- Carrington, D. (2020). Microplastic pollution found near the summit of Mount Everest. The Guardian. https://www.theguardian.com/environment/2020/nov/20/.
- Ragusa, A., Svelato, A., Santacroce, C., Catalano, P., Notarstefano, V., Carnevali, O., Papa, F., Rongioletti, M., Baiocco, F., Draghi, S., D’Amore, E., Rinaldo, D., Matta, M., & Giorgini, E. (2021). Plasticenta: First evidence of microplastics in human placenta. Environment International, 146, 106274. https://doi.org/10.1016/j.envint.2020.106274
- Cox, K.D.; Covernton, G.A.; Davies, H.L.; Dower, J.F.; Juanes, F.; Dudas, S.E. Human Consumption of Microplastics. (2019). Environ. Sci. Technol., 53, 7068–7074.
- Hartline, N.L., et al. (2016). Microfiber masses recovered from conventional machine washing of new or aged garments. Environmental Science & Technology 50, 11532-11538.

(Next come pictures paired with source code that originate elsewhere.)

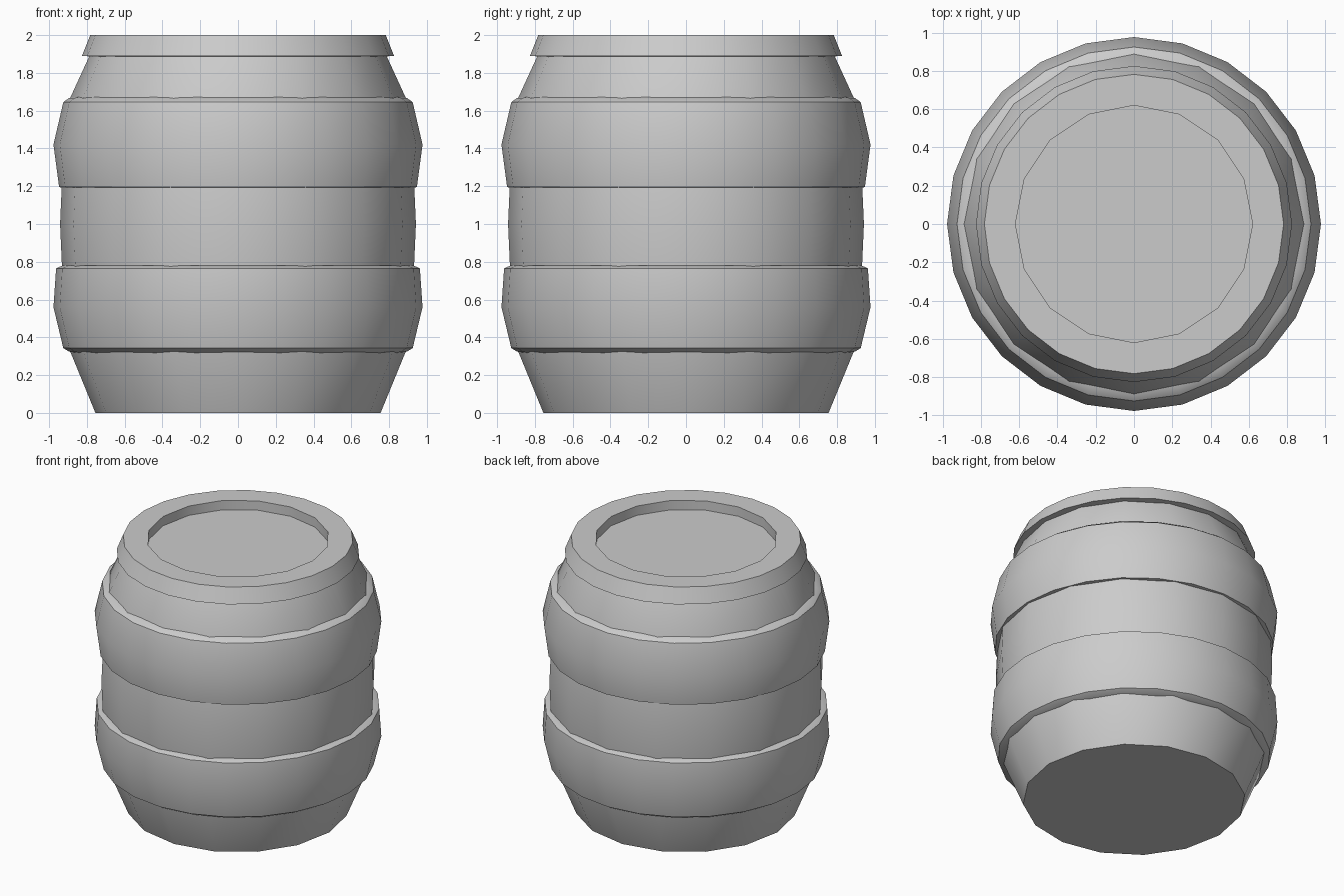
import bpy, bmesh
from math import sin, cos, tau, radians

if "Cube" in bpy.data.objects:
    bpy.data.objects.remove(bpy.data.objects["Cube"])


def ring(bm, radius, z, sides):
    return [bm.verts.new((radius * cos(tau * i / sides), radius * sin(tau * i / sides), z))
            for i in range(sides)]


def lathe(bm, profile, sides):
    """Skin a (radius, z) profile; return its first and last rings."""
    rings = [ring(bm, r, z, sides) for r, z in profile]
    for a, b in zip(rings, rings[1:]):
        for i in range(sides):
            j = (i + 1) % sides
            bm.faces.new((a[i], a[j], b[j], b[i]))
    return rings[0], rings[-1]


def loop_edges(bm, loop):
    return [bm.edges.get((loop[i - 1], loop[i])) for i in range(len(loop))]


def finish(bm, name):
    mesh = bpy.data.meshes.new(name)
    bm.to_mesh(mesh)
    bm.free()
    obj = bpy.data.objects.new(name, mesh)
    bpy.context.collection.objects.link(obj)
    bpy.ops.object.select_all(action='DESELECT')
    obj.select_set(True)
    bpy.context.view_layer.objects.active = obj
    bpy.ops.object.shade_smooth_by_angle(angle=radians(30))


# Wooden body: 16 sides, its cap forms the sunken lid
bm = bmesh.new()
bottom, top = lathe(bm, [(0.755, 0), (0.915, 0.39), (0.942, 1.0),
                         (0.915, 1.61), (0.768, 1.93)], 16)
bm.faces.new(bottom[::-1])
bm.faces.new(top)
finish(bm, "barrel_body")

# Two wide bulging hoops: 24 sides, ends tucked into the body
hoops = {
    "lower_hoop": [(0.86, 0.315), (0.895, 0.325), (0.925, 0.343), (0.977, 0.56),
                   (0.963, 0.765), (0.93, 0.78), (0.88, 0.78)],
    "upper_hoop": [(0.88, 1.19), (0.947, 1.195), (0.977, 1.42),
                   (0.925, 1.645), (0.893, 1.668), (0.85, 1.675)],
}
for name, profile in hoops.items():
    bm = bmesh.new()
    lathe(bm, profile, 24)
    finish(bm, name)

# Top rim: outer 24-sided hoop joined to the 16-sided opening
bm = bmesh.new()
_, outer = lathe(bm, [(0.75, 1.885), (0.826, 1.89), (0.782, 2.0)], 24)
inner, _ = lathe(bm, [(0.62, 2.0), (0.62, 1.93)], 16)
bmesh.ops.triangle_fill(bm, use_beauty=True, normal=(0, 0, 1),
                        edges=loop_edges(bm, outer) + loop_edges(bm, inner))
finish(bm, "top_rim")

- Gammon, K. (2022). You eat a credit card’s worth of plastic every week. Nautilus. https://nautil.us/you-eat-a-credits-card-worth-of-plastic-every-week-17950/
- Li, L.; Luo, Y.; Li, R.; Zhou, Q.; Peijnenburg, W.J.G.M.; Yin, N.; Yang, J.; Tu, C.; Zhang, Y. (2020). Effective uptake of submicrometre plastics by crop plants via a crack-entry mode. Nat. Sustain., 3, 929–937.
- Edo, C., et al. (2021). Honeybees as active samplers for microplastics. Science of the Total Environment 767,144481.
- Tao, D., et al. (2022). Microfibers released into the air from a household tumble dryer. Environmental Science & Technology Letters 9: pp. 120-126.
- Buteler, M., Alma, A.M., Stadler, T., Gingold, AC., Manattini, M.C., Lozada, M. (2022). Acute toxicity of microplastic fibers to honeybees and effects on foraging behavior. Science of The Total Environment, 822. https://doi.org/10.1016/j.scitotenv.2022.153320.
- Al Naggar, Y., Brinkmann, M., Sayes, C.M., et al. Are Honey Bees at Risk from Microplastics? (2021). Toxics, 9(5), 109. https://doi:10.3390/toxics9050109